▸ **TASK ITEM**: From the listing below, extract every line containing "Vector".
[MATERIALS PROVIDED — start]
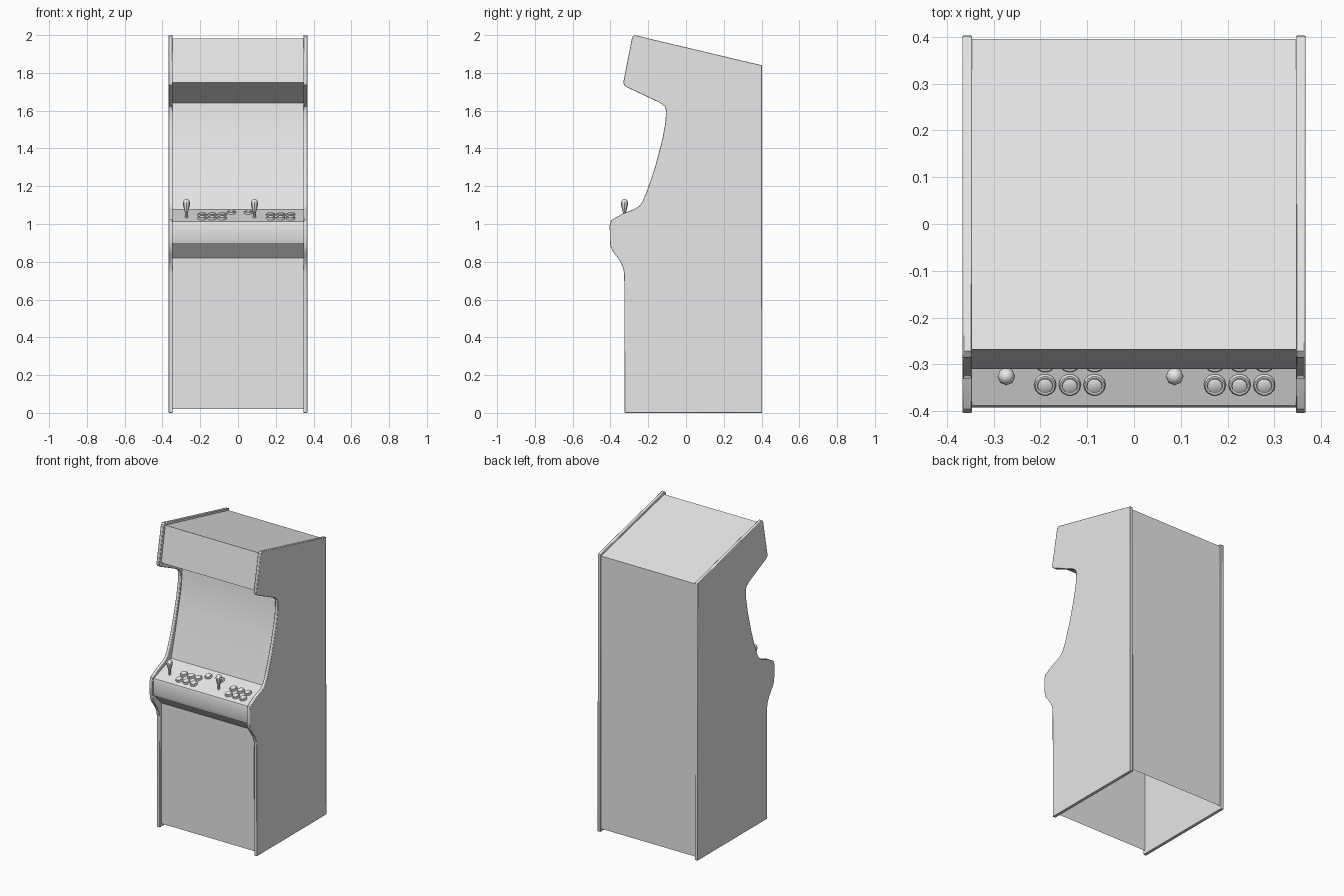
import bpy, bmesh, math
from mathutils import Matrix, Vector

if "Cube" in bpy.data.objects:
    bpy.data.objects.remove(bpy.data.objects["Cube"])

grey = bpy.data.materials.new("light_grey")
grey.diffuse_color = (0.8, 0.8, 0.8, 1)
grey.use_nodes = True
grey.node_tree.nodes["Principled BSDF"].inputs["Base Color"].default_value = grey.diffuse_color


def finish(name, bm, angle=30):
    bmesh.ops.recalc_face_normals(bm, faces=bm.faces)
    me = bpy.data.meshes.new(name)
    bm.to_mesh(me)
    bm.free()
    me.materials.append(grey)
    ob = bpy.data.objects.new(name, me)
    bpy.context.collection.objects.link(ob)
    bpy.ops.object.select_all(action='DESELECT')
    ob.select_set(True)
    bpy.context.view_layer.objects.active = ob
    bpy.ops.object.shade_smooth_by_angle(angle=math.radians(angle))
    return ob


def extrude_profile(name, pts, x0, x1, caps):
    """Extrude a (y, z) outline along x; without caps it is an open strip."""
    bm = bmesh.new()
    a = [bm.verts.new((x0, y, z)) for y, z in pts]
    b = [bm.verts.new((x1, y, z)) for y, z in pts]
    n = len(pts)
    for i in range(n if caps else n - 1):
        j = (i + 1) % n
        bm.faces.new((a[i], a[j], b[j], b[i]))
    if caps:
        bm.faces.new(a)
        bm.faces.new(b[::-1])
    return finish(name, bm)


def lathe(name, prof, seg, matrix):
    """Spin an (r, z) profile round z and place it."""
    bm = bmesh.new()
    vs = [bm.verts.new((r, 0, z)) for r, z in prof]
    es = [bm.edges.new(p) for p in zip(vs, vs[1:])]
    bmesh.ops.spin(bm, geom=vs + es, cent=(0, 0, 0), axis=(0, 0, 1),
                   angle=math.tau, steps=seg)
    bmesh.ops.remove_doubles(bm, verts=bm.verts, dist=1e-5)
    bm.transform(matrix)
    return finish(name, bm, 40)


# Side panels with the curved cabinet outline
side = [(-.325, 0), (-.327, .73), (-.332, .765), (-.347, .80), (-.370, .832),
        (-.388, .855), (-.399, .88), (-.403, .91), (-.404, .995), (-.396, 1.02),
        (-.34, 1.053), (-.272, 1.08), (-.248, 1.095), (-.230, 1.12),
        (-.21, 1.167), (-.184, 1.24), (-.160, 1.315), (-.125, 1.45),
        (-.108, 1.545), (-.106, 1.60), (-.112, 1.622), (-.14, 1.643),
        (-.315, 1.725), (-.328, 1.735), (-.332, 1.75), (-.285, 1.99),
        (-.272, 2.0), (.402, 1.84), (.403, 0)]
for s, label in ((-1, "left"), (1, "right")):
    ob = extrude_profile(label + "_side_panel", side, s * .346, s * .367, True)
    bev = ob.modifiers.new("soft_edge", 'BEVEL')
    bev.width, bev.segments = .003, 2
    bev.limit_method, bev.angle_limit = 'ANGLE', math.radians(60)

# Body sheets between the sides, open at the bottom
W = .346
PANEL_FRONT, PANEL_BACK = (-.388, 1.013), (-.205, 1.077)
sheets = {
    "lower_front_panel": [(-.308, .02), (-.308, .82)],
    "control_panel_underside": [(-.308, .82), (-.385, .90)],
    "control_panel_front": [(-.385, .90), (-.390, .92), (-.392, 1.0), PANEL_FRONT],
    "control_panel_top": [PANEL_FRONT, PANEL_BACK],
    "screen": [PANEL_BACK, (-.165, 1.23), (-.128, 1.38), (-.098, 1.52), (-.088, 1.64)],
    "marquee_underside": [(-.088, 1.64), (-.310, 1.75)],
    "marquee_front": [(-.310, 1.75), (-.268, 1.983)],
    "roof": [(-.268, 1.983), (.396, 1.828)],
    "back_panel": [(.396, 1.828), (.396, .02)],
}
for name, pts in sheets.items():
    extrude_profile(name, pts, -W, W, False)

# Controls stand on the sloping control panel
slope = (PANEL_BACK[1] - PANEL_FRONT[1]) / (PANEL_BACK[0] - PANEL_FRONT[0])
tilt = Matrix.Rotation(math.atan(slope), 4, 'X')


def on_panel(x, y, tilted=True):
    z = PANEL_FRONT[1] + (y - PANEL_FRONT[0]) * slope
    m = Matrix.Translation(Vector((x, y, z)))
    return m @ tilt if tilted else m


button = [(.0235, 0), (.0235, .006), (.021, .009), (.017, .009),
          (.016, .007), (.016, .012), (.013, .014), (0, .014)]
stick = [(.007, -.005), (.007, .018), (.009, .03), (.018, .066),
         (.019, .078), (.015, .09), (.007, .096), (0, .097)]

for label, x0, stick_x, start_x in (("left", -.19, -.273, -.035),
                                    ("right", .173, .087, .055)):
    for row, y in enumerate((-.343, -.293)):
        for col in range(3):
            lathe(f"{label}_button_{row}_{col}", button, 14,
                  on_panel(x0 + col * .0528, y))
    lathe(label + "_start_button", button, 14, on_panel(start_x, -.258))
    lathe(label + "_joystick", stick, 8, on_panel(stick_x, -.326, False))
[MATERIALS PROVIDED — finish]
▸ **OUTPUT BELOW**:
from mathutils import Matrix, Vector
    m = Matrix.Translation(Vector((x, y, z)))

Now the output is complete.